The re-zoning would have allowed a property on Seymour Street to be used for a scaled down funeral home – a place for family and friends to make arrangements but with no memorials or embalming on-site.
North Thompson Funeral Services owner Drake Smith wants residents of the Valley to know that re-zoning application does not indicate they plan to move to the city.
According to Smith, North Thomson Funeral Services serves about 65 families per year in the North Thompson Valley. This is well below the 100 that is considered normal in the business.
Perhaps 15 to 25 North Thompson residents move to Kamloops shortly before they die, whether to go to Royal Inland Hospital, the hospice house, seniors housing, or whatever.

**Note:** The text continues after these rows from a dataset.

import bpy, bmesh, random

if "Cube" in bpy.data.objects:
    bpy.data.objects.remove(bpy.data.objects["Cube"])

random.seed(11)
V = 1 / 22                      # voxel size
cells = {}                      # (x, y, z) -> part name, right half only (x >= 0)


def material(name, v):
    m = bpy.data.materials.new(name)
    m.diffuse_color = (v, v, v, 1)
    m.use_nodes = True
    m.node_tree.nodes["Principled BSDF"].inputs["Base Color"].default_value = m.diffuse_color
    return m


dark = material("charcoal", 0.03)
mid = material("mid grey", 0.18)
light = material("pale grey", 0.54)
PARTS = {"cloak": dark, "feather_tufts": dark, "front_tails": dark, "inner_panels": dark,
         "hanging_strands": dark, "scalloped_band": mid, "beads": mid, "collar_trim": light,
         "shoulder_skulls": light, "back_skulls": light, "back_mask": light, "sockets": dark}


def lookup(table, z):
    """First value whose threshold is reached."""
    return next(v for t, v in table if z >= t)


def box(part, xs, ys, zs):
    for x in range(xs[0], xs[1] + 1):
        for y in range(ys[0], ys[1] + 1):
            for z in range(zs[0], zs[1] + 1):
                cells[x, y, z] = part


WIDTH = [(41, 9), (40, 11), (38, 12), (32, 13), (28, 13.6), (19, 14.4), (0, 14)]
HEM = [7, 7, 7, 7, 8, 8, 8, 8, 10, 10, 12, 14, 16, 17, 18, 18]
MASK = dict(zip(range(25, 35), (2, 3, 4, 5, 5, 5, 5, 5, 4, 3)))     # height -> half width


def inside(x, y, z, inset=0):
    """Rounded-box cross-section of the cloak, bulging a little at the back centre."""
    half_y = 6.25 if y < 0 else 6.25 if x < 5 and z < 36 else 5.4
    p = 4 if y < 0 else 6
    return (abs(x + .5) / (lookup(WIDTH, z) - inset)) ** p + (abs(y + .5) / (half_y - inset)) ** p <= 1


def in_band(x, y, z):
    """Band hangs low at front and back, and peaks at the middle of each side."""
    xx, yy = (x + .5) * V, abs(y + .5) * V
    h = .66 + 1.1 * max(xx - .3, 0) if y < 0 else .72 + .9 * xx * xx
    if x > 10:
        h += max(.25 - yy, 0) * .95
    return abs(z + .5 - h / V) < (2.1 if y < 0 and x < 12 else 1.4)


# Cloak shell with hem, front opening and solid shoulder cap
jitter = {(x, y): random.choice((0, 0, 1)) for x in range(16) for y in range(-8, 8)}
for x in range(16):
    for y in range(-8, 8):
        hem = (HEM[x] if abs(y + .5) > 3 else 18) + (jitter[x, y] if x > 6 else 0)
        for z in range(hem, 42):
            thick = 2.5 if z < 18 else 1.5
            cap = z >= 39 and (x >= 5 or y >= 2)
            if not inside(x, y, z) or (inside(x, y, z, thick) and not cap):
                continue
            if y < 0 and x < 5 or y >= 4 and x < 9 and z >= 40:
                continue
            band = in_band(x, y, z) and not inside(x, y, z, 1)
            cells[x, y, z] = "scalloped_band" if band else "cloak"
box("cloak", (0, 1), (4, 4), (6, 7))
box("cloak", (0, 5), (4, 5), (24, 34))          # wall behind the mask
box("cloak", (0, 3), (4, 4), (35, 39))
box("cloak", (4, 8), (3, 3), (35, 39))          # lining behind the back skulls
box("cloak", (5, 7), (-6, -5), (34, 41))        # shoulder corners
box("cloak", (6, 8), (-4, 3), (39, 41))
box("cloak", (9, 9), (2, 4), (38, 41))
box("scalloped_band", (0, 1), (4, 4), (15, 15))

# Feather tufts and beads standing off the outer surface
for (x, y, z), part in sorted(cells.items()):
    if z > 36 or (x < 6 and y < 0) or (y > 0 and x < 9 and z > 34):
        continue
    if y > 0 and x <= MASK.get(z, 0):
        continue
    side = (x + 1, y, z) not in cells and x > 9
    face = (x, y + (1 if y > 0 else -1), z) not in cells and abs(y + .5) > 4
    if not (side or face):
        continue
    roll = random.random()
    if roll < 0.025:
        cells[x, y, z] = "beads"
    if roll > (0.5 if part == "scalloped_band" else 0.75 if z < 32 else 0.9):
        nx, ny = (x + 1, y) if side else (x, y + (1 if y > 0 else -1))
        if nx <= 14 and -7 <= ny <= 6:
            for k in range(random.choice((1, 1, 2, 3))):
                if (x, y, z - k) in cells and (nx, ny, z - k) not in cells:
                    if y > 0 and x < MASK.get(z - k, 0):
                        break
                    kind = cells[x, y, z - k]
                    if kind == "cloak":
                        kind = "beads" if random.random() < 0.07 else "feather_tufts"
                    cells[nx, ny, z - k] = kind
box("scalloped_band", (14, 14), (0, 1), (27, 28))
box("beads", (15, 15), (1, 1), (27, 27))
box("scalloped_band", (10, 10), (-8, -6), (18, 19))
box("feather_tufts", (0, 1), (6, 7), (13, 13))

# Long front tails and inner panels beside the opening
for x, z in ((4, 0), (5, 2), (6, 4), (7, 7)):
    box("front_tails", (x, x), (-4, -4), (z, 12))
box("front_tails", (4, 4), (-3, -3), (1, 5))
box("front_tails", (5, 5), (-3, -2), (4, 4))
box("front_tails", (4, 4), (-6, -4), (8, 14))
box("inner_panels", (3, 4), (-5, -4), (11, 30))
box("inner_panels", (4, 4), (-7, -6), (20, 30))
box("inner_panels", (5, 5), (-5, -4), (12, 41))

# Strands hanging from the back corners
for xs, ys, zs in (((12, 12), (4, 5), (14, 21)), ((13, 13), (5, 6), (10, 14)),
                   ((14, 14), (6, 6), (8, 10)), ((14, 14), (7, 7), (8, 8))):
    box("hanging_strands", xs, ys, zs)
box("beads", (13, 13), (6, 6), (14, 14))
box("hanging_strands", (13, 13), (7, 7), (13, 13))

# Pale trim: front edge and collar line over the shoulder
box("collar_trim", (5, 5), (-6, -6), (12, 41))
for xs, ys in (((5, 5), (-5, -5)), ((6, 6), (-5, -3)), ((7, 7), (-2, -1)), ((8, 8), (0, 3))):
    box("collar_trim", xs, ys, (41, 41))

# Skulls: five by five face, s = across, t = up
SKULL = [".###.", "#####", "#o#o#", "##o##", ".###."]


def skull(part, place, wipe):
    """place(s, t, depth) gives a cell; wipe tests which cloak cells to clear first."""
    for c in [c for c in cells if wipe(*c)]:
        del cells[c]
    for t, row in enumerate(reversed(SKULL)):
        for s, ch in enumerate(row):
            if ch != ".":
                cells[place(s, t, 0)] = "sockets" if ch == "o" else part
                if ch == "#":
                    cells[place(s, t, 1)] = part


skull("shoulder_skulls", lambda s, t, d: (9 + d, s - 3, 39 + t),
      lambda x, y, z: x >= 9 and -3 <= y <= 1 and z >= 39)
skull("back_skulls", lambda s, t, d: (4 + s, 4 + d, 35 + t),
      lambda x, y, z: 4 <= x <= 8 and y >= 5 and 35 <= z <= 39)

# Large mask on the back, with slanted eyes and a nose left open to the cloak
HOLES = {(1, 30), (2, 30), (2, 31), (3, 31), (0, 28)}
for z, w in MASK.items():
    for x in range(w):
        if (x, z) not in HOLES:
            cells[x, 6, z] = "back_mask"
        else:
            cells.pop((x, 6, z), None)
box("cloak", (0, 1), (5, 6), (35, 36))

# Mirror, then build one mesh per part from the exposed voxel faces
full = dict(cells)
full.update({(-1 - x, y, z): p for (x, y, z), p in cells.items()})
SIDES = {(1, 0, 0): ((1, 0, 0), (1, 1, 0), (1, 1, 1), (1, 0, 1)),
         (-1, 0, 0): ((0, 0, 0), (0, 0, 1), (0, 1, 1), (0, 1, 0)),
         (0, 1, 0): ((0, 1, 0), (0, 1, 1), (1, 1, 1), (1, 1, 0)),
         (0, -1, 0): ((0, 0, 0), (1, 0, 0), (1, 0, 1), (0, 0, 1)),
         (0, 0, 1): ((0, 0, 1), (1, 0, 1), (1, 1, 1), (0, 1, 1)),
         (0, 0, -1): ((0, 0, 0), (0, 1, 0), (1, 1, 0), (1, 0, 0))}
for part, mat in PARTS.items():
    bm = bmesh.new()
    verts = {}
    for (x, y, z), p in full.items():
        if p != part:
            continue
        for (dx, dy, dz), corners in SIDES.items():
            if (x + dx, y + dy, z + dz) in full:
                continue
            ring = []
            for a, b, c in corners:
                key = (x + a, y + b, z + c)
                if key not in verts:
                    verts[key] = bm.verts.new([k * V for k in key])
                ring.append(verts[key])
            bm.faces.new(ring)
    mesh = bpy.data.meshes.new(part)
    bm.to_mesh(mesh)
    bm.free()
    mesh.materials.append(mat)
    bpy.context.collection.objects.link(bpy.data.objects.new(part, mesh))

They often have family in the city and when they pass away, their family members often think only of calling a Kamloops funeral provider – not one from the North Thompson Valley.
It was with hopes of tapping into some of that market plus, of course, any Kamloops residents interested, that caused them to investigate starting an operation in the city, Smith says.
In May of last year BC Coroners Service decided to centralize its body recovery service regionally to Kamloops. Previously it had been performed in the North Thompson Valley by our local funeral service.
The proposed funeral service in Kamloops, even if scaled down, appears to have been a way to offset some of the business that was lost through that decision.
Nobody likes to think of death and dying, but it happens to all of us sooner or later.
Having our own funeral homes in Clearwater and Barriere has proven to be an invaluable service to members of the community when they are in difficult times.
We should continue to support Drake and Avril as they provide funeral services to residents of the North Thompson Valley.
If expanding those services outside the Valley can help make the local operations more viable, then so much the better.
Keith McNeill is the editor of the Black Press newspaper, The Times, in Clearwater